ECB watchers say this partly explains why Lagarde sometimes surprises the market. “It is harder to communicate with one voice when there is a whole range of views out there,” says Jens Eisenschmidt, chief Europe economist at US bank Morgan Stanley who worked at the ECB until last year. “This makes it harder for the market to know what their next steps are and the precision of communication can suffer.”
Knowing when to stop
The closer the ECB gets to pausing its rate rises, the harder it will be for Lagarde to maintain unity. Already in March, there were a handful of dissenters who worried that raising rates was risky because of the banking turmoil. Its ultimate decision was attacked by both rightwing Italian politicians and left-leaning European trade union officials.
“It was relatively easy to agree on the need to raise rates to current levels, but it will get harder to deliver consensus as you have more cross-currents now,” says Sven Jari Stehn, chief Europe economist at US bank Goldman Sachs.

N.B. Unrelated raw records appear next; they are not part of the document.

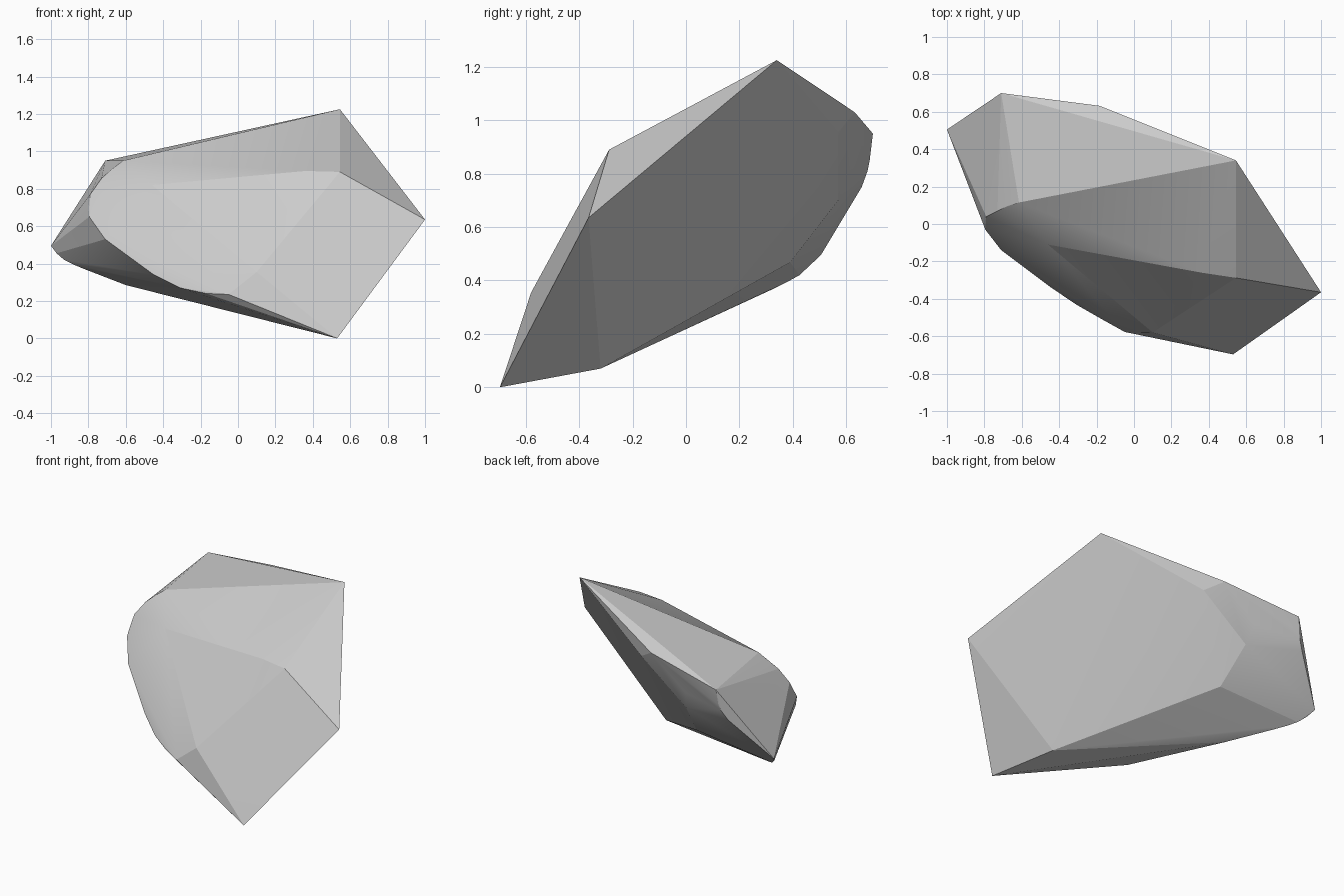
import bpy, bmesh

# Main corners of the faceted stone
corners = [
    (1.0, -.365, .635), (.53, -.697, 0), (.545, .34, 1.225), (.545, -.288, .89),
    (-.71, .70, .95), (-1.0, .505, .495), (-.185, .632, 1.03), (-.615, .115, .95),
    (-.46, -.11, .82), (.36, -.26, .895), (.10, -.58, .355), (.37, -.32, .07),
]
# Worn rim down the front left
front_rim = [
    (-.68, .095, .90), (-.73, .07, .855), (-.79, .04, .77), (-.80, .01, .70),
    (-.795, -.03, .65), (-.71, -.14, .53), (-.45, -.335, .34), (-.31, -.43, .27),
    (-.17, -.51, .24), (-.05, -.577, .235),
]
# Worn rim under the left end
under_rim = [(-.97, .46, .455), (-.93, .425, .42), (-.88, .38, .395),
             (-.82, .33, .37), (-.60, .14, .285)]
# Rounded bulges on the back
back = [(-.352, .39, .468), (-.43, .62, .826), (-.40, .57, .70),
        (-.72, .688, .85), (-.735, .68, .81), (-.77, .658, .75), (-.07, .57, .955)]

# Wrap all points in one convex shell
bm = bmesh.new()
for p in corners + front_rim + under_rim + back:
    bm.verts.new(p)
bmesh.ops.convex_hull(bm, input=bm.verts)
loose = [v for v in bm.verts if not v.link_faces]
bmesh.ops.delete(bm, geom=loose, context='VERTS')
bmesh.ops.recalc_face_normals(bm, faces=bm.faces)

mesh = bpy.data.meshes.new("faceted_rock")
bm.to_mesh(mesh)
bm.free()
rock = bpy.data.objects.new("faceted_rock", mesh)
bpy.context.collection.objects.link(rock)

# Soften only the shallow creases
bpy.context.view_layer.objects.active = rock
rock.select_set(True)
bpy.ops.object.shade_smooth_by_angle(angle=0.2)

He expects Lagarde to use a combination of other tools to win support for rate decisions, such as committing to further hikes, promising not to cut them for a period after pausing, or agreeing to speed up the shrinkage of the ECB’s balance sheet.
The eurozone economy expanded 0.1 per cent in the first quarter of the year, weaker than forecast but an improvement from stagnation at the end of 2022. Economists say this rebound, despite last year’s energy shock and the sharp rise in borrowing costs, reflects a build-up of excess savings during the pandemic, a boost from generous government subsidies and the recovery of global trade.
While headline inflation has fallen for five consecutive months since peaking at a eurozone record of 10.6 per cent in October, the resilience of the economy coupled with rising profit margins and wages has kept core price pressures going up after excluding energy and food.
Veteran central bankers sympathise with the ECB’s challenge of deciding when to stop raising rates, which they expect to test Lagarde’s leadership skills to their limits.
“We have a war in Ukraine, globalisation has slowed, supply chains are changing — to mention only a few factors,” says Issing, one of the eurozone’s founding fathers. “It is a situation of great uncertainty, which is very difficult to interpret correctly. There is a risk of overdoing it, but the risk of letting inflation run away is more important.”
Data visualisation by Keith Fray